Only one stretch of the records below is wanted: the lines from the one holding "dist -= seg" through the one holding "near = min(s - PAD_START, PAD_END - s)". Return it exactly, both ends included.

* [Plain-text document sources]

........

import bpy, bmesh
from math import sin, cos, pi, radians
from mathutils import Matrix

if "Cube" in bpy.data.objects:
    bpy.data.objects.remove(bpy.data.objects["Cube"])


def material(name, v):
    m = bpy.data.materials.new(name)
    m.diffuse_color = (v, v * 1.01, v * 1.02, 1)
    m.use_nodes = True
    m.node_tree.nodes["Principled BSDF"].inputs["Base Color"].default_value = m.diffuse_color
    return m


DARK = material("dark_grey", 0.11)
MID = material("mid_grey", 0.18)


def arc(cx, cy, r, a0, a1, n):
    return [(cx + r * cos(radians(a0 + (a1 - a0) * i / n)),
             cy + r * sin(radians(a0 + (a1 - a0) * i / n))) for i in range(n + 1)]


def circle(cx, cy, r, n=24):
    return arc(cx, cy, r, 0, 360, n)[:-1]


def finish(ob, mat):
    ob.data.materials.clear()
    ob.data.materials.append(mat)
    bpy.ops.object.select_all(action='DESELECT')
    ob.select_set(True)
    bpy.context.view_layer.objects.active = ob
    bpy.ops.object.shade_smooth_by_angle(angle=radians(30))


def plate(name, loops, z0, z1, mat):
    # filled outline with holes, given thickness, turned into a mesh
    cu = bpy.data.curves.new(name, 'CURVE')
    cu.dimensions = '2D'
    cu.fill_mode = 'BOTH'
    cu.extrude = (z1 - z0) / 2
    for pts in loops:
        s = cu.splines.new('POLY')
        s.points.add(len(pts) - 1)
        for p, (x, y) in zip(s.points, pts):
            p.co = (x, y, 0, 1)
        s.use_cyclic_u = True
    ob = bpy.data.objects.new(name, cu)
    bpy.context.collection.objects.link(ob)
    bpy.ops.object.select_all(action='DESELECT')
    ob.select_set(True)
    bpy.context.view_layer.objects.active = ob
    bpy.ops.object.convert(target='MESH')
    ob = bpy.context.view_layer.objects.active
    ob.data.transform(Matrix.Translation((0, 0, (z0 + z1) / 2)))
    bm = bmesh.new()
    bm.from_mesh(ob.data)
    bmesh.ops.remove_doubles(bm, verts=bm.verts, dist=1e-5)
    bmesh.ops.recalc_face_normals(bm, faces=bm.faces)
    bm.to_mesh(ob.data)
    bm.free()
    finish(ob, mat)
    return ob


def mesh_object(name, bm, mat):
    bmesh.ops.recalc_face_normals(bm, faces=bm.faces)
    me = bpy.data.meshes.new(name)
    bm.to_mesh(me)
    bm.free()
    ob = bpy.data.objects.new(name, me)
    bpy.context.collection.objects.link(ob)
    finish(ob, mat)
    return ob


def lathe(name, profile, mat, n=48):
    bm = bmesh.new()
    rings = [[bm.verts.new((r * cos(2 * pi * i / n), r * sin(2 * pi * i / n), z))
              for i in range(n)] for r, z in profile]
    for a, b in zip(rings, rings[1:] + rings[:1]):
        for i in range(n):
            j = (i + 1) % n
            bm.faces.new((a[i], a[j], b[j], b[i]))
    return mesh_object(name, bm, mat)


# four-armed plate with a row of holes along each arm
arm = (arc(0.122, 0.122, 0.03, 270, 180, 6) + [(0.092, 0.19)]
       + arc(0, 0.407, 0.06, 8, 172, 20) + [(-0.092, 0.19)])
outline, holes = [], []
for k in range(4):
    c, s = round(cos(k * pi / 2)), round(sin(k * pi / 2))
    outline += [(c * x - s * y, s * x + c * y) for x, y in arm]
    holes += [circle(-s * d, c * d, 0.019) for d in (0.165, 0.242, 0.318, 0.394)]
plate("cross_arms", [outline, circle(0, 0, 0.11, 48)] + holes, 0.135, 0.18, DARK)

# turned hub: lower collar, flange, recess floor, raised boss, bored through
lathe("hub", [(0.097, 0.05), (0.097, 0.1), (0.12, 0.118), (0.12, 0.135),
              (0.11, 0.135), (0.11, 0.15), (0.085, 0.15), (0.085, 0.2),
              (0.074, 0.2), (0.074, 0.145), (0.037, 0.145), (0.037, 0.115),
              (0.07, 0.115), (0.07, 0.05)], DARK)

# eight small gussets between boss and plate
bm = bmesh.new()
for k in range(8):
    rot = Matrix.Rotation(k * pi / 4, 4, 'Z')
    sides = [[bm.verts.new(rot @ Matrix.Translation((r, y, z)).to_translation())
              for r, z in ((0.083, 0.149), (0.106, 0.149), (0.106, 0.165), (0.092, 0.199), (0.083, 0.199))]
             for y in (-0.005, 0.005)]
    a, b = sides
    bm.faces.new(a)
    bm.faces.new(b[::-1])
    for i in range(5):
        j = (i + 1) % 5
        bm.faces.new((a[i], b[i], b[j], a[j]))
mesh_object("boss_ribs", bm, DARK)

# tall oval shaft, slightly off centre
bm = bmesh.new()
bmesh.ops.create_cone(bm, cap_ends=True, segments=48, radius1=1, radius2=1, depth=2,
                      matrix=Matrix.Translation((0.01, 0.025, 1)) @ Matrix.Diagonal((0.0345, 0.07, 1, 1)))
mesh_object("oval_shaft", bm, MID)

........

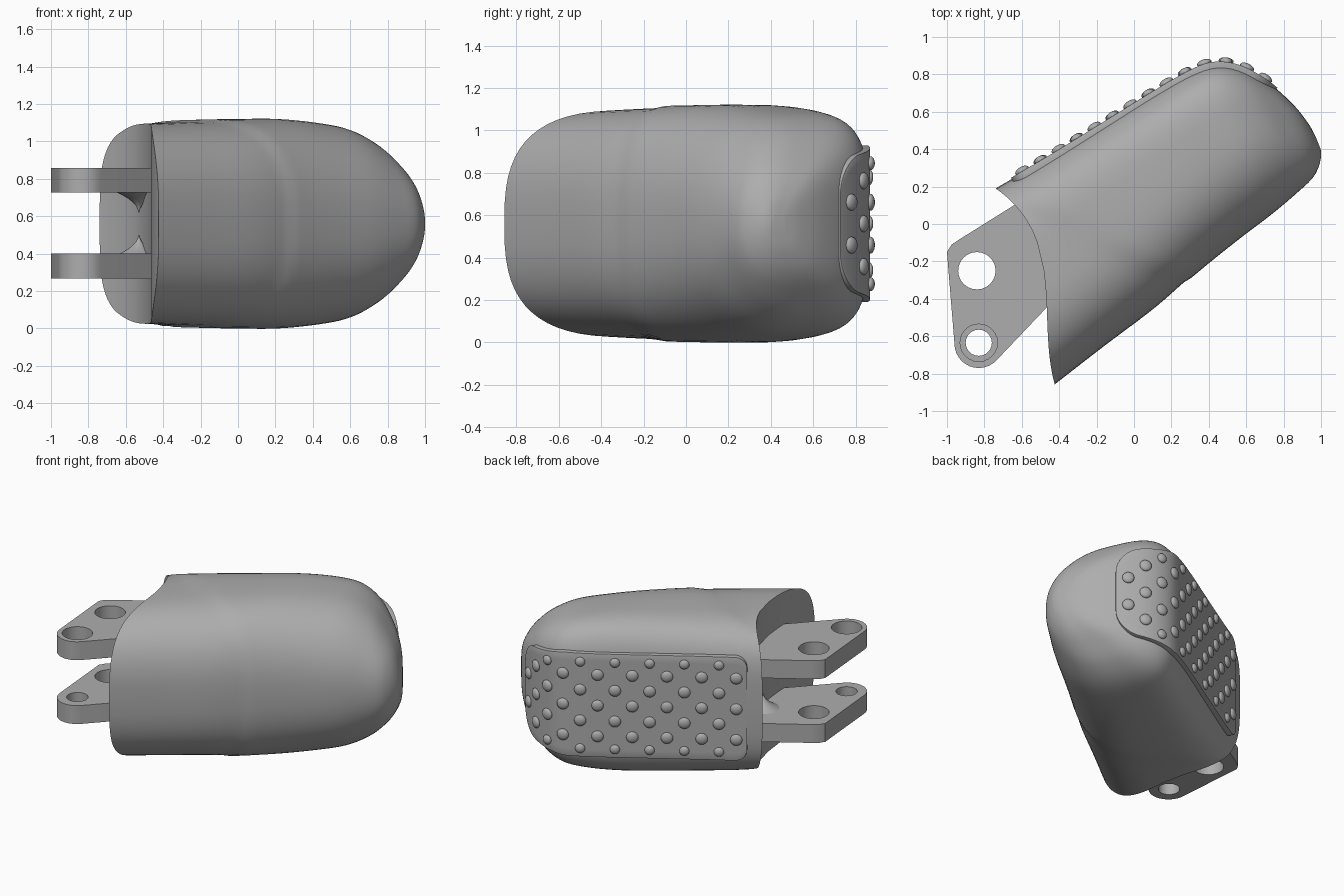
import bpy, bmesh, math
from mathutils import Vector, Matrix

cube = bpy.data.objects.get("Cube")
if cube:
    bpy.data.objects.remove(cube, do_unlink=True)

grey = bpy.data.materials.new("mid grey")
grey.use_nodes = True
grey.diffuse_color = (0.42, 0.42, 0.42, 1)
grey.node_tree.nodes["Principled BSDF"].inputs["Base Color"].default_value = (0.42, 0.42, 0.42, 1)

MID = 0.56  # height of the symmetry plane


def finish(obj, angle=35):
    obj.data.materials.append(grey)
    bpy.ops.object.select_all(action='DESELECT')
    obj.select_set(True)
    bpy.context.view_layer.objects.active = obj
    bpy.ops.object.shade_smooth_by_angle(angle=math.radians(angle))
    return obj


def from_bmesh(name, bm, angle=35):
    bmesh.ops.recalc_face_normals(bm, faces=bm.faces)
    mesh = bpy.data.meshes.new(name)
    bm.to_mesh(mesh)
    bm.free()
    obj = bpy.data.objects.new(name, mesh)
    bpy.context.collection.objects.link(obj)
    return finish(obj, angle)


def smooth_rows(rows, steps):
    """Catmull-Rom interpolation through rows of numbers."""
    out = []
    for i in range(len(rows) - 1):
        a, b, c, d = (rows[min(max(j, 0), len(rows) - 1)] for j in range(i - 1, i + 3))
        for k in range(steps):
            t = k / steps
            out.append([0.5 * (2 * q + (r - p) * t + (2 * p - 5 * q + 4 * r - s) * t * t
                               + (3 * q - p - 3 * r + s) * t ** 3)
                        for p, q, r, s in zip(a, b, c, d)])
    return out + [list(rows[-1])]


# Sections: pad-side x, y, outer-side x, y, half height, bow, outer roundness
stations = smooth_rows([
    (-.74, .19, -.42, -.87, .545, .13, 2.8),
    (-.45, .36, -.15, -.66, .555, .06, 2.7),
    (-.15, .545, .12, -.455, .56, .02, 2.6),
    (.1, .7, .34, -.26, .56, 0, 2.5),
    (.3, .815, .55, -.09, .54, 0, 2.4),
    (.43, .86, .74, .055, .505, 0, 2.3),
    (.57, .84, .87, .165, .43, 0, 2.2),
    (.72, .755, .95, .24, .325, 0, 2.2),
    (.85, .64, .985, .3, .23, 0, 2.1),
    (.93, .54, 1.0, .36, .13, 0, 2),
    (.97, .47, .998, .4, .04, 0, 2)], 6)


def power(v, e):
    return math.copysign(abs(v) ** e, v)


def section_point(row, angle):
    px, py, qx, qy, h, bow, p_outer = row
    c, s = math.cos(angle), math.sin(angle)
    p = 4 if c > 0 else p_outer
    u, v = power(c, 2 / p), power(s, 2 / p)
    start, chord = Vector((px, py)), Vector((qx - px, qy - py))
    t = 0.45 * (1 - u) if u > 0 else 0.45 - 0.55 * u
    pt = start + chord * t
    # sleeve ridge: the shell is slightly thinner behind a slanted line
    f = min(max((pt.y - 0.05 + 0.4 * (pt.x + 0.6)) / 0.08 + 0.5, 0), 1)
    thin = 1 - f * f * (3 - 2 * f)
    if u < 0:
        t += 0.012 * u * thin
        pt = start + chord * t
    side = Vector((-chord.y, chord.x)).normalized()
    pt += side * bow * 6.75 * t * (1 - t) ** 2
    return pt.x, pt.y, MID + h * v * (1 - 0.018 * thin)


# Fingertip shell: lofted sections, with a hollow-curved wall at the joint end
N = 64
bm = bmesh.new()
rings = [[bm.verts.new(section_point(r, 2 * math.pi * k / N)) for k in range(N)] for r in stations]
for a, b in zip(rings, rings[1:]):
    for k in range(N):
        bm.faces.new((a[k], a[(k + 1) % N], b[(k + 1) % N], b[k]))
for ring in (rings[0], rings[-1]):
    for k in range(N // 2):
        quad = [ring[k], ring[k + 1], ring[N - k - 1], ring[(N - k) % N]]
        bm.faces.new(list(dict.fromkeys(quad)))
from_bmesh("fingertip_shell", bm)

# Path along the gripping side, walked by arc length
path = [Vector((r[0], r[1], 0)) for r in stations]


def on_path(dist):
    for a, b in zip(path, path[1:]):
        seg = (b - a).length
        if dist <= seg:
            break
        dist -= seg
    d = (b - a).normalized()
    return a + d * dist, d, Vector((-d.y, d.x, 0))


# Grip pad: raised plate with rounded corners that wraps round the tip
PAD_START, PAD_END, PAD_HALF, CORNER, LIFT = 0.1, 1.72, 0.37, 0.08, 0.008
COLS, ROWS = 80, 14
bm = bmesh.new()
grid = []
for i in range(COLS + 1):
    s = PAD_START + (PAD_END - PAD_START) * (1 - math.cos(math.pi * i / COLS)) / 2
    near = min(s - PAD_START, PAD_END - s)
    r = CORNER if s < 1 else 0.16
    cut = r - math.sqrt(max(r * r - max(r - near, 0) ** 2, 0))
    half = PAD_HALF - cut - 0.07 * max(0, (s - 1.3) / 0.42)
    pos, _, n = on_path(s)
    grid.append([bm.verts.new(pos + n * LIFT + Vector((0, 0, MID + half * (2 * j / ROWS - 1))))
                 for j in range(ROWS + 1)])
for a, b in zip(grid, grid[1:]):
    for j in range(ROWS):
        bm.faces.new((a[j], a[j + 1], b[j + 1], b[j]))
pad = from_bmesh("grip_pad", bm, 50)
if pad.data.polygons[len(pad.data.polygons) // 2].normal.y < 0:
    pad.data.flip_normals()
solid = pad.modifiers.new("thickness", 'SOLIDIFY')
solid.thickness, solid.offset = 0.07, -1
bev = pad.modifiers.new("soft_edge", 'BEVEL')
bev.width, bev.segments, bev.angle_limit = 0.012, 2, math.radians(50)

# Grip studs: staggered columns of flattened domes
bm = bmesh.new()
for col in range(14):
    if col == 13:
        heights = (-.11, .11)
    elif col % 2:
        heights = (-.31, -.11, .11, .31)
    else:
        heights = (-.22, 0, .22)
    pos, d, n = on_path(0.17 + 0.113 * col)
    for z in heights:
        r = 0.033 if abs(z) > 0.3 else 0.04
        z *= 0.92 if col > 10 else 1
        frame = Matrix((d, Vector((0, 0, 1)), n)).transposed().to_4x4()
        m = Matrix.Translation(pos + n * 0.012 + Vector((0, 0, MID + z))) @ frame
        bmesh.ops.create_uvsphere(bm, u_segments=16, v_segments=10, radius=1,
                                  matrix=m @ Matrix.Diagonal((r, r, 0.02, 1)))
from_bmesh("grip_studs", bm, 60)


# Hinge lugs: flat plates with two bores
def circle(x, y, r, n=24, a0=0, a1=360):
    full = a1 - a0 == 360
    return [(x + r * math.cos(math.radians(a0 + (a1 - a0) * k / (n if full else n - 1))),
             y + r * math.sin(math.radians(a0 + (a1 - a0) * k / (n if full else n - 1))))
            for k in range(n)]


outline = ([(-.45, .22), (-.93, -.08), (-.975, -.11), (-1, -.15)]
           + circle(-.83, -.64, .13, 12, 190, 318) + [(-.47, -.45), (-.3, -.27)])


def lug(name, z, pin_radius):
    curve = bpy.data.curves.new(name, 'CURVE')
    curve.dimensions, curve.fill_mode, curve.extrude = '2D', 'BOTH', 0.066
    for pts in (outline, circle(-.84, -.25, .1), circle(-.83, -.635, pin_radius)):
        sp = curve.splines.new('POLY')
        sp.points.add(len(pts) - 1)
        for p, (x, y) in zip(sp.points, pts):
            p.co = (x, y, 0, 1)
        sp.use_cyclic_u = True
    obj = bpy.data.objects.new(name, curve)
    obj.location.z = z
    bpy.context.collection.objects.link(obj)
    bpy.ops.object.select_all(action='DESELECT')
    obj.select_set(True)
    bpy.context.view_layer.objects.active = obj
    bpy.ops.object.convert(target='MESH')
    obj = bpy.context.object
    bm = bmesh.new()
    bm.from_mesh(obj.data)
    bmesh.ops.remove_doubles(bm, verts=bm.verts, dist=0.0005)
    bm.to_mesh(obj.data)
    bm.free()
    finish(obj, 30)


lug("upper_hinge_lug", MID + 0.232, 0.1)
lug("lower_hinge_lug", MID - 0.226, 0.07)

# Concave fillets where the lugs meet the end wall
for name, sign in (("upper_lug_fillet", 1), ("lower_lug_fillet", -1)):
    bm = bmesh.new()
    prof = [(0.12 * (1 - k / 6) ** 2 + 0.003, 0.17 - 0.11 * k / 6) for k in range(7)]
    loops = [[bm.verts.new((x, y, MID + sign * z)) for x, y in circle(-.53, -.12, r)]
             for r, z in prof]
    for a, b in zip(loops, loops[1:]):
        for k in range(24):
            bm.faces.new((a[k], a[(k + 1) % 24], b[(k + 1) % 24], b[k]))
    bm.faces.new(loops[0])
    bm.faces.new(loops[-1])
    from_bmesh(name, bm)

........

* [PROBLEM SOLUTION]
        dist -= seg
    d = (b - a).normalized()
    return a + d * dist, d, Vector((-d.y, d.x, 0))


# Grip pad: raised plate with rounded corners that wraps round the tip
PAD_START, PAD_END, PAD_HALF, CORNER, LIFT = 0.1, 1.72, 0.37, 0.08, 0.008
COLS, ROWS = 80, 14
bm = bmesh.new()
grid = []
for i in range(COLS + 1):
    s = PAD_START + (PAD_END - PAD_START) * (1 - math.cos(math.pi * i / COLS)) / 2
    near = min(s - PAD_START, PAD_END - s)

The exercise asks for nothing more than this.